Will the shooting change how politicians deal with the public?
Gabby Giffords was doing nothing unusual on the Saturday morning she was shot.
She was doing exactly what hundreds of politicians across the country do each week - meeting constituents, shaking hands, kissing babies, answering questions, talking policy.
Ms Giffords' event was called Congress on Your Corner. Locals were encouraged to come and meet their representatives and air their concerns.
She had done such events numerous times in the past. For her, and for politicians both here and abroad, such events are the cornerstone of representative democracy.
Ms Giffords did not have a security detail. In Congress only the leaders of the Senate and House of Representatives have personal guards.
Rank and file members have been given security guards only in cases of credible threats against them, and even then the detail is usually assigned for a designated time period.
The president, vice-president and senior cabinet members including Secretary of State Hillary Clinton have secret service protection at all times.
The official buildings on Capitol Hill are well secured with a strong police presence. But American politicians these days are spending more and more time in their districts, doing public events.
Twenty years ago, it was common for members of Congress to move their families to Washington and make a home there their primary residence.
They would return to their districts with some regularity, particularly as election season approached, but their focus was on their duties in Washington where they spent most of their time.
But in recent years, running for office in America has become an extraordinarily expensive undertaking.
Members of Congress spend more and more time raising money to finance their election campaigns, especially members of the House of Representatives as they face re-election every two years.
Mostly, they do this in their home districts which requires them to be more of a constant presence there.
The vast majority of congress members only spend time in Washington on the weeks that Congress is in session - usually around 20-25 weeks per year.
They mostly fly in early on Monday mornings or late on Sunday evenings, and head back to their districts on Thursday nights, as Congress rarely sits on Fridays.
Ms Giffords office felt this pressure to raise funds in her district acutely. She was one of a small percentage of members whose seats are in genuine swing districts.
These days her traditionally Republican seat has turned purple - it's neither fully Democratic (blue) nor Republican (red). In the 2010 midterms, she fought off a tough challenge from a Tea Party-backed candidate, winning by a very slim margin.
Before the election she spent an enormous amount of time in her district, meeting with voters and holding public events.
Her 2010 campaign cost $4.2m (£2.7m), which she mostly spent responding to a barrage of negative advertising.
One particularly nasty ad alleged that her husband wouldn't even vote for her.

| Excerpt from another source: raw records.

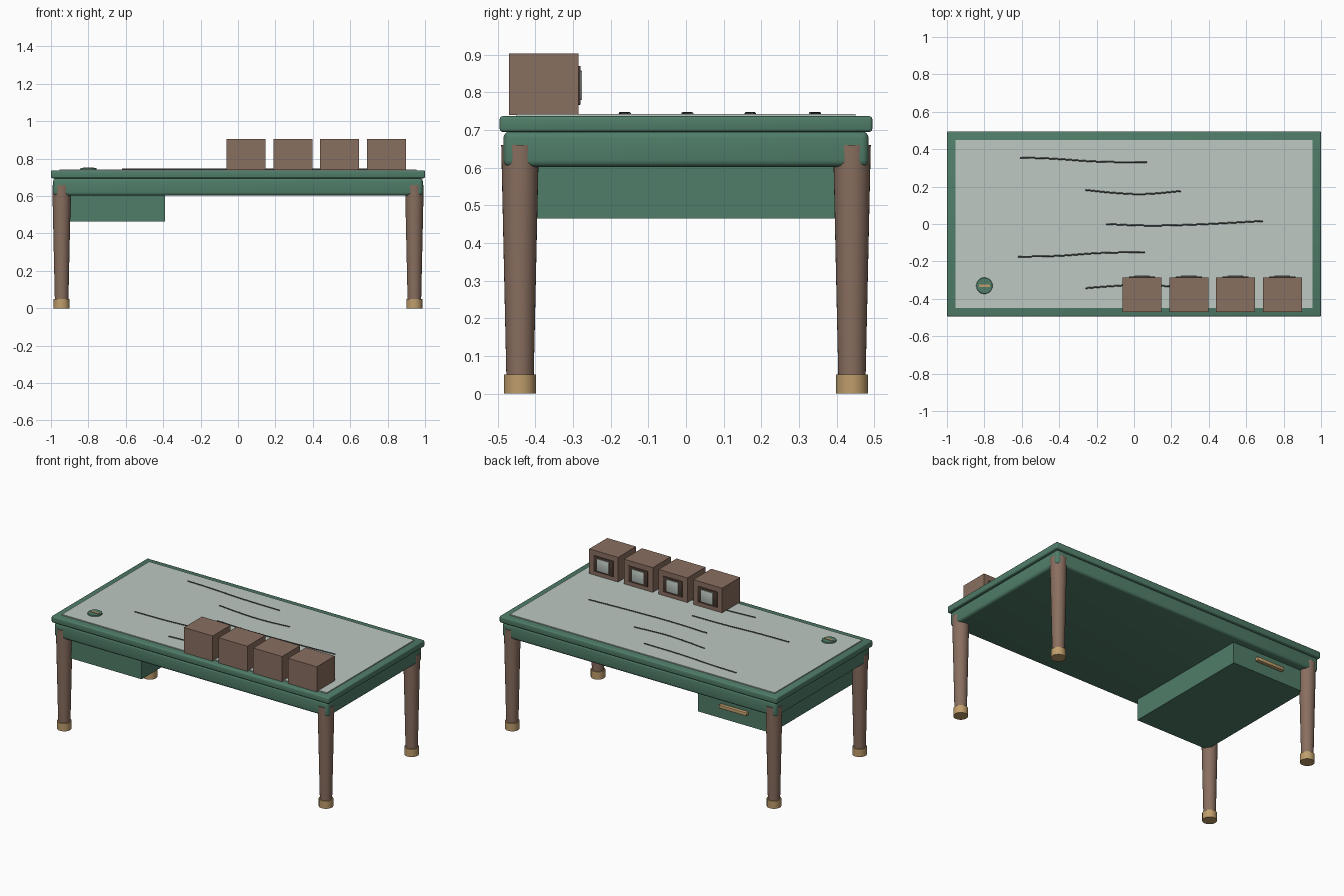
import bpy, bmesh, math

cube = bpy.data.objects.get("Cube")
if cube:
    bpy.data.objects.remove(cube, do_unlink=True)


def material(name, rgb):
    m = bpy.data.materials.new(name)
    m.use_nodes = True
    m.diffuse_color = (*rgb, 1)
    m.node_tree.nodes["Principled BSDF"].inputs["Base Color"].default_value = (*rgb, 1)
    return m


GREEN = material("painted green", (0.08, 0.205, 0.14))
WOOD = material("brown wood", (0.25, 0.157, 0.115))
BRASS = material("brass", (0.52, 0.34, 0.15))
GLASS = material("pale glass", (0.51, 0.58, 0.54))
WIRE = material("dark line", (0.075, 0.09, 0.085))
DARK = material("dark frame", (0.065, 0.04, 0.03))


def finish(name, bm, mat, smooth=False):
    mesh = bpy.data.meshes.new(name)
    bm.to_mesh(mesh)
    bm.free()
    ob = bpy.data.objects.new(name, mesh)
    bpy.context.collection.objects.link(ob)
    mesh.materials.append(mat)
    if smooth:
        bpy.ops.object.select_all(action="DESELECT")
        ob.select_set(True)
        bpy.context.view_layer.objects.active = ob
        bpy.ops.object.shade_smooth_by_angle(angle=math.radians(35))
    return ob


def box(name, x, y, z, mat, bevel=0, segments=3):
    """Box from (min, max) pairs along each axis, with optional rounded edges."""
    bm = bmesh.new()
    bmesh.ops.create_cube(bm, size=1)
    for v in bm.verts:
        v.co = [(a + b) / 2 + c * (b - a) for (a, b), c in zip((x, y, z), v.co)]
    if bevel:
        bmesh.ops.bevel(bm, geom=bm.edges[:], offset=bevel, segments=segments,
                        profile=0.5, affect="EDGES")
    return finish(name, bm, mat, smooth=bevel > 0)


def cone(name, x, y, z0, z1, r0, r1, mat):
    bm = bmesh.new()
    bmesh.ops.create_cone(bm, cap_ends=True, segments=32, radius1=r0, radius2=r1,
                          depth=z1 - z0)
    bmesh.ops.translate(bm, verts=bm.verts, vec=(x, y, (z0 + z1) / 2))
    return finish(name, bm, mat, smooth=True)


# Table body
box("table_top", (-1, 1), (-0.495, 0.495), (0.695, 0.737), GREEN, 0.008)
box("apron", (-0.988, 0.988), (-0.485, 0.485), (0.602, 0.697), GREEN, 0.018, 4)
box("glass_sheet", (-0.955, 0.955), (-0.45, 0.45), (0.735, 0.743), GLASS)

# Tapered legs with brass feet
for sx, side in ((-1, "right"), (1, "left")):
    for sy, end in ((-1, "front"), (1, "back")):
        x, y = sx * 0.943, sy * 0.441
        cone(f"{end}_{side}_leg", x, y, 0.03, 0.66, 0.036, 0.05, WOOD)
        cone(f"{end}_{side}_foot", x, y, 0, 0.05, 0.043, 0.043, BRASS)

# Hanging drawer with a handle on the back
box("drawer", (-0.92, -0.39), (-0.435, 0.435), (0.465, 0.61), GREEN)
box("drawer_handle", (-0.755, -0.555), (0.43, 0.457), (0.537, 0.56), BRASS, 0.004, 2)

# Row of small display boxes facing the back
for i in range(4):
    cx = 0.043 + 0.25 * i
    box(f"display_box_{i + 1}", (cx - 0.104, cx + 0.104), (-0.47, -0.285), (0.74, 0.904), WOOD)
    box(f"display_frame_{i + 1}", (cx - 0.07, cx + 0.07), (-0.29, -0.280),
        (0.767, 0.871), DARK, 0.003, 2)
    box(f"display_screen_{i + 1}", (cx - 0.042, cx + 0.042), (-0.285, -0.276),
        (0.78, 0.858), GLASS, 0.003, 2)

# Round dial with a brass pointer
cone("dial", -0.8, -0.33, 0.742, 0.75, 0.044, 0.042, GREEN)
box("dial_pointer", (-0.83, -0.77), (-0.337, -0.323), (0.748, 0.753), BRASS)

# Thin curved lines lying on the glass
paths = [
    [(-0.61, 0.355), (-0.45, 0.35), (-0.2, 0.334), (0.07, 0.33)],
    [(-0.26, 0.182), (-0.1, 0.166), (0.05, 0.16), (0.25, 0.176)],
    [(-0.15, 0.0), (0.05, -0.008), (0.3, -0.004), (0.69, 0.016)],
    [(-0.62, -0.175), (-0.4, -0.17), (-0.2, -0.156), (0.06, -0.15)],
    [(-0.26, -0.343), (-0.1, -0.331), (0.03, -0.325), (0.19, -0.333)],
]
for i, pts in enumerate(paths):
    curve = bpy.data.curves.new(f"surface_line_{i + 1}", "CURVE")
    curve.dimensions = "3D"
    curve.bevel_depth = 0.004
    curve.bevel_resolution = 2
    curve.use_fill_caps = True
    curve.resolution_u = 6
    sp = curve.splines.new("BEZIER")
    sp.bezier_points.add(len(pts) - 1)
    for bp, (px, py) in zip(sp.bezier_points, pts):
        bp.co = (px, py, 0.744)
        bp.handle_left_type = bp.handle_right_type = "AUTO"
    curve.materials.append(WIRE)
    ob = bpy.data.objects.new(curve.name, curve)
    bpy.context.collection.objects.link(ob)
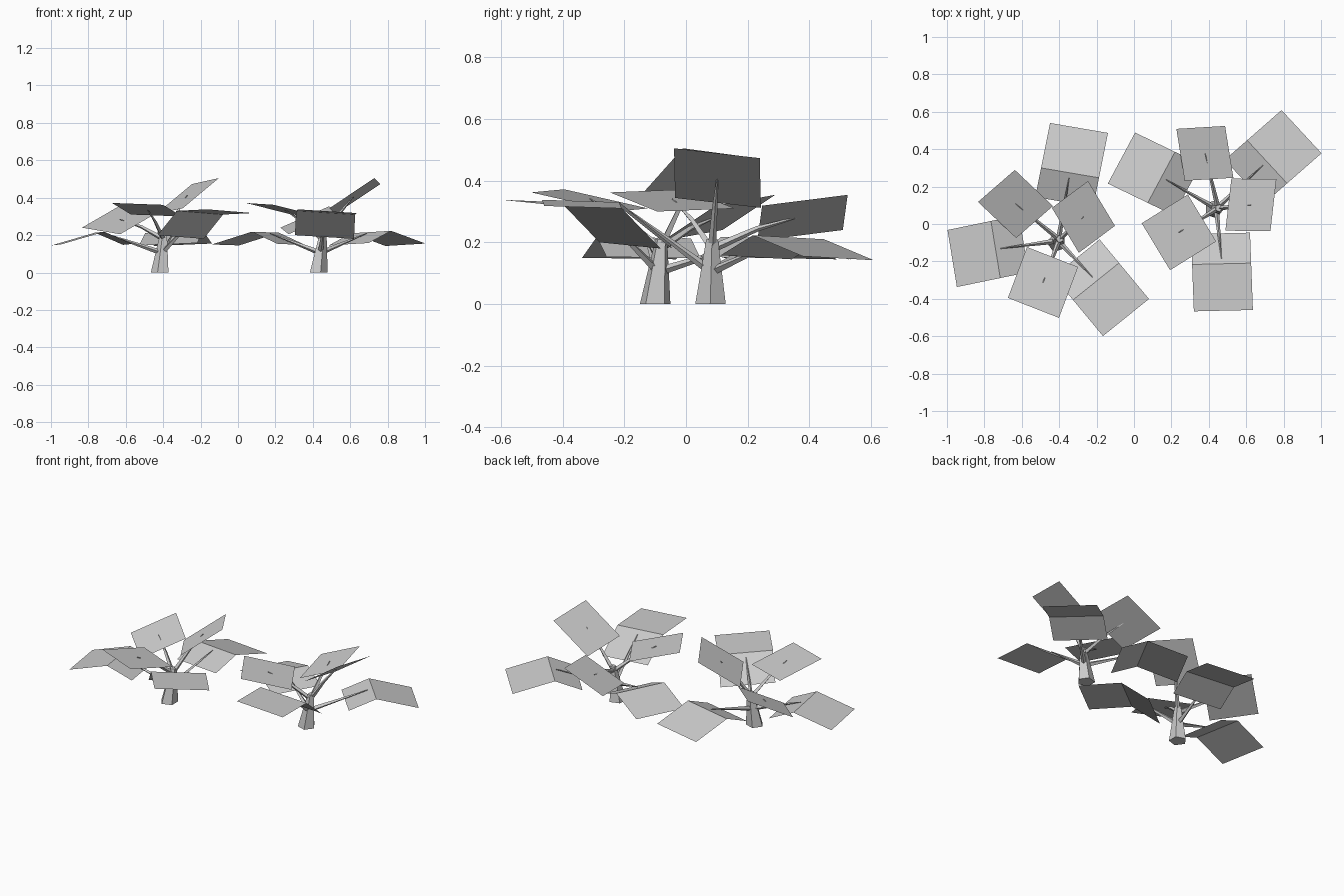
import bpy
import bmesh
from math import radians, tau, cos, sin
from mathutils import Vector, Matrix

default_cube = bpy.data.objects.get("Cube")
if default_cube:
    bpy.data.objects.remove(default_cube, do_unlink=True)

# One plain colour for the whole model
grey = bpy.data.materials.new("plain_grey")
grey.use_nodes = True
colour = (0.6, 0.6, 0.6, 1.0)
grey.diffuse_color = colour
grey.node_tree.nodes["Principled BSDF"].inputs["Base Color"].default_value = colour

# Drooping leaves: two outer corners, one fold corner, drop of the inner panel
FOLDED_LEAVES = [
    ((-.56, .025, .145), (-.51, -.28, .15), (-.328, .073, .213), .065),
    ((-.012, .597, .142), (.298, .544, .155), (-.06, .357, .21), .065),
    ((.517, -.344, .318), (.271, -.542, .338), (.357, -.151, .31), .13),
]
# Upper leaves: three corners of a flat panel, the first between the others
FLAT_LEAVES = [
    ((-.2, .346, .354), (.004, .153, .319), (-.397, .175, .24)),
    ((.191, .287, .473), (.335, .047, .505), (-.002, .143, .312)),
    ((-.237, -.338, .372), (.036, -.445, .362), (-.135, -.066, .31)),
]
TRUNK_BASE = Vector((.023, -.043, 0))
TRUNK_TOP = Vector((.041, -.023, .21))


def make_object(name, bm, placement):
    """Turn a bmesh into a flat-shaded object with the shared material."""
    bm.transform(placement)
    mesh = bpy.data.meshes.new(name)
    bm.to_mesh(mesh)
    bm.free()
    mesh.materials.append(grey)
    obj = bpy.data.objects.new(name, mesh)
    bpy.context.scene.collection.objects.link(obj)
    return obj


def panel_strip(name, rows, placement):
    """Join pairs of points into a strip of leaf panels."""
    bm = bmesh.new()
    verts = [[bm.verts.new(point) for point in row] for row in rows]
    for near, far in zip(verts, verts[1:]):
        bm.faces.new((near[0], near[1], far[1], far[0]))
    for face in bm.faces:
        face.normal_update()
        if face.normal.z < 0:
            face.normal_flip()
    make_object(name, bm, placement)


def taper(name, path, radii, sides, placement, upright=False):
    """Loft a low-sided tapering tube along a short path."""
    bm = bmesh.new()
    axis = (path[-1] - path[0]).normalized()
    if upright:
        axis = Vector((0, 0, 1))
    turn = axis.to_track_quat("Z", "Y")
    rings = []
    for centre, radius in zip(path, radii):
        ring = []
        for step in range(sides):
            angle = tau * step / sides
            offset = Vector((cos(angle), sin(angle), 0)) * radius
            ring.append(bm.verts.new(centre + turn @ offset))
        rings.append(ring)
    for lower, upper in zip(rings, rings[1:]):
        for step in range(sides):
            after = (step + 1) % sides
            bm.faces.new((lower[step], lower[after], upper[after], upper[step]))
    bm.faces.new(list(reversed(rings[0])))
    bm.faces.new(rings[-1])
    make_object(name, bm, placement)


def build_plant(side, placement):
    # Trunk
    taper(side + "_trunk", [TRUNK_BASE, TRUNK_TOP], (.052, .02), 5, placement, True)

    # Low branches carrying the folded leaves
    for index, (*corners, drop) in enumerate(FOLDED_LEAVES):
        outer_a, outer_b, fold_a = map(Vector, corners)
        fold_b = fold_a + outer_b - outer_a
        inward = (fold_a - outer_a) * .65
        inward.z = -drop
        rows = [(outer_a, outer_b), (fold_a, fold_b),
                (fold_a + inward, fold_b + inward)]
        panel_strip(f"{side}_folded_leaf_{index}", rows, placement)
        start = TRUNK_BASE.lerp(TRUNK_TOP, .5)
        tip = (fold_a + fold_b) / 2 + inward * .18 + Vector((0, 0, .006))
        taper(f"{side}_low_branch_{index}", [start, tip], (.015, .002), 4, placement)

    # High branches carrying the flat leaves
    for index, corners in enumerate(FLAT_LEAVES):
        first, second, third = map(Vector, corners)
        rows = [(first, second), (third, second + third - first)]
        panel_strip(f"{side}_flat_leaf_{index}", rows, placement)
        start = TRUNK_BASE.lerp(TRUNK_TOP, .85)
        tip = (second + third) / 2 + Vector((0, 0, .006))
        bend = start.lerp(tip, .5) + Vector((0, 0, .012))
        taper(f"{side}_high_branch_{index}", [start, bend, tip],
              (.014, .009, .002), 4, placement)


# The same plant twice, the left one turned
build_plant("right", Matrix.Translation((-.437, -.057, 0)))
build_plant("left", Matrix.Translation((.435, .128, 0)) @ Matrix.Rotation(radians(-37.5), 4, "Z"))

But in fact he couldn't vote for her - as an active duty member of the military he was registered to vote in a different district where his base is located.
Veteran political reporter Howard Fineman believes that the shooting will indelibly change how politicians interact with constituents.
"The shooting of Gabrielle Giffords is a watershed event in many ways, some of which we cannot yet know, but one of the clearest and simplest is this: Congress and its members are about to be permanently quarantined, physically isolated, from the people it and they represent," he wrote on the Huffington Post website on Saturday.
Representative Jason Chaffetz, whose Capitol Hill office is next door to Ms Giffords', told Politico that members struggle to balance accessibility to the public with the "real concern that there's a freak out there that will do the unthinkable".
Maxine Waters, who has represented a California district since 1991, told Politico that she and her peers will need to do some serious planning about how they interact with the public.
"We cannot be in a situation where we fear holding a town hall meeting or gathering at the most grassroots level," she said.
It is not yet clear what implications the shooting will have on the day-to-day security of US politicians. Their jobs depend in part on being out amongst the public, answering questions, promoting policies and being held accountable for their actions.
But one thing is certain - they'll each take a deep breath before stepping on stage at their next town hall meeting.